• **ASSIGNED TASK**
Reprint all records below exactly. No images.

• **Saved data entries**
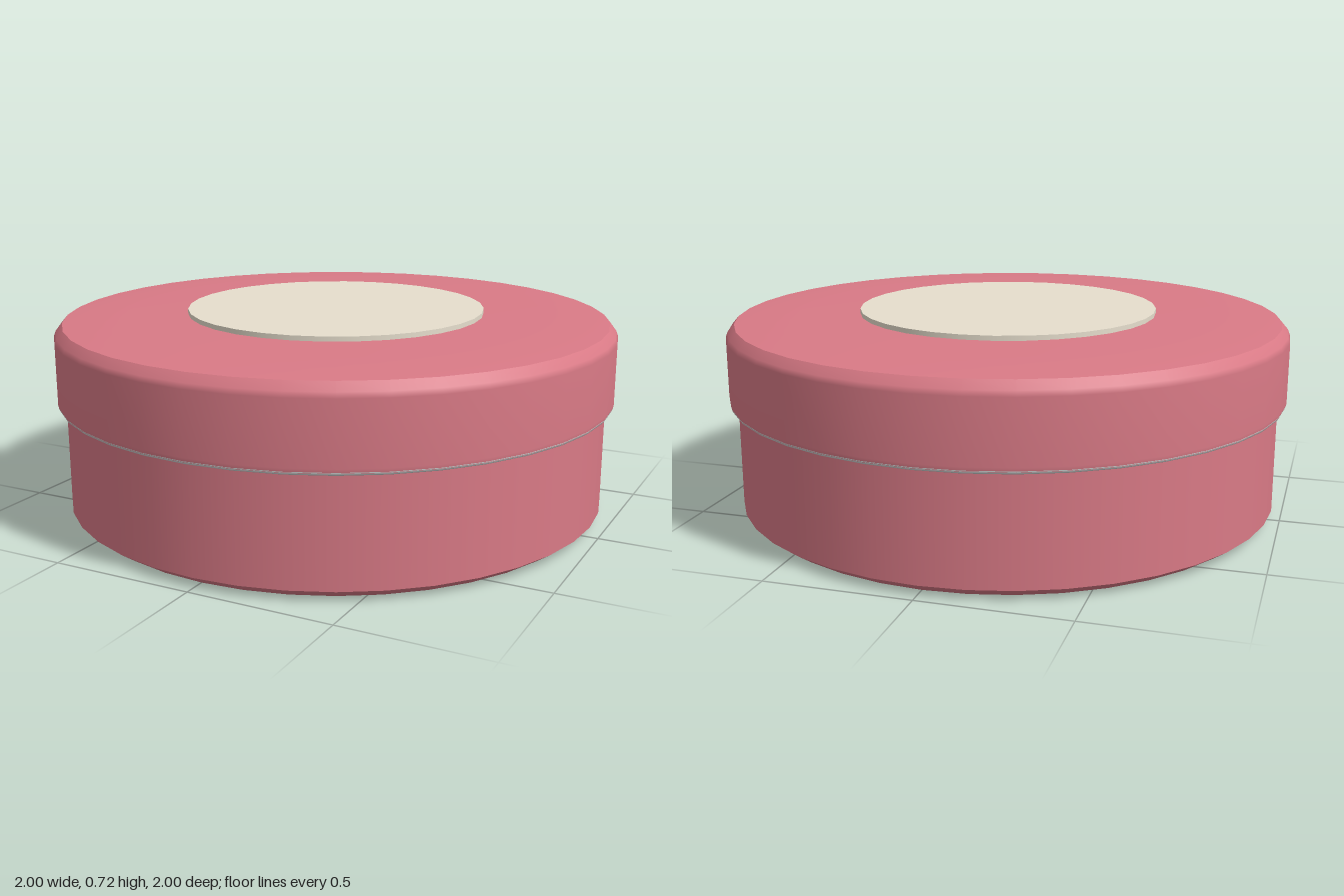
import * as THREE from 'three';

const SEGMENTS = 40;

export function createModel() {
  const tin = new THREE.Group();
  tin.name = 'roundTin';

  const pink = new THREE.MeshStandardMaterial({ color: 0xd97a86 });
  const cream = new THREE.MeshStandardMaterial({ color: 0xe6decd });
  const grey = new THREE.MeshStandardMaterial({ color: 0xcccccc });

  // Turned part; each profile is smooth, with a sharp edge between profiles
  function turned(name, profiles, material, segments = SEGMENTS) {
    const part = new THREE.Group();
    part.name = name;
    profiles.forEach((profile, i) => {
      const points = profile.map(([r, y]) => new THREE.Vector2(r, y));
      const mesh = new THREE.Mesh(new THREE.LatheGeometry(points, segments), material);
      mesh.name = `${name}Surface${i + 1}`;
      part.add(mesh);
    });
    tin.add(part);
  }

  // Base with a chamfered foot
  turned('base', [
    [[0, 0], [0.92, 0], [0.97, 0.035]],
    [[0.97, 0.035], [0.97, 0.43]],
  ], pink);

  // Overhanging lid: underside, wall with softened shoulder, slightly domed top
  turned('lid', [
    [[0.96, 0.415], [0.997, 0.415]],
    [[0.997, 0.415], [1, 0.43], [1, 0.64], [0.993, 0.658], [0.97, 0.685]],
    [[0.97, 0.685], [0.75, 0.7], [0, 0.705]],
  ], pink);

  // Thin metal bead under the lid
  const bead = new THREE.Mesh(new THREE.TorusGeometry(0.986, 0.012, 8, SEGMENTS), grey);
  bead.name = 'rimBead';
  bead.rotation.x = Math.PI / 2;
  bead.position.y = 0.418;
  tin.add(bead);

  // Flat disc on the lid
  const disc = new THREE.Mesh(new THREE.CylinderGeometry(0.53, 0.53, 0.02, 32), cream);
  disc.name = 'topDisc';
  disc.position.y = 0.708;
  tin.add(disc);

  return tin;
}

• **SOLUTION TO THIS EXERCISE**
import * as THREE from 'three';

const SEGMENTS = 40;

export function createModel() {
  const tin = new THREE.Group();
  tin.name = 'roundTin';

  const pink = new THREE.MeshStandardMaterial({ color: 0xd97a86 });
  const cream = new THREE.MeshStandardMaterial({ color: 0xe6decd });
  const grey = new THREE.MeshStandardMaterial({ color: 0xcccccc });

  // Turned part; each profile is smooth, with a sharp edge between profiles
  function turned(name, profiles, material, segments = SEGMENTS) {
    const part = new THREE.Group();
    part.name = name;
    profiles.forEach((profile, i) => {
      const points = profile.map(([r, y]) => new THREE.Vector2(r, y));
      const mesh = new THREE.Mesh(new THREE.LatheGeometry(points, segments), material);
      mesh.name = `${name}Surface${i + 1}`;
      part.add(mesh);
    });
    tin.add(part);
  }

  // Base with a chamfered foot
  turned('base', [
    [[0, 0], [0.92, 0], [0.97, 0.035]],
    [[0.97, 0.035], [0.97, 0.43]],
  ], pink);

  // Overhanging lid: underside, wall with softened shoulder, slightly domed top
  turned('lid', [
    [[0.96, 0.415], [0.997, 0.415]],
    [[0.997, 0.415], [1, 0.43], [1, 0.64], [0.993, 0.658], [0.97, 0.685]],
    [[0.97, 0.685], [0.75, 0.7], [0, 0.705]],
  ], pink);

  // Thin metal bead under the lid
  const bead = new THREE.Mesh(new THREE.TorusGeometry(0.986, 0.012, 8, SEGMENTS), grey);
  bead.name = 'rimBead';
  bead.rotation.x = Math.PI / 2;
  bead.position.y = 0.418;
  tin.add(bead);

  // Flat disc on the lid
  const disc = new THREE.Mesh(new THREE.CylinderGeometry(0.53, 0.53, 0.02, 32), cream);
  disc.name = 'topDisc';
  disc.position.y = 0.708;
  tin.add(disc);

  return tin;
}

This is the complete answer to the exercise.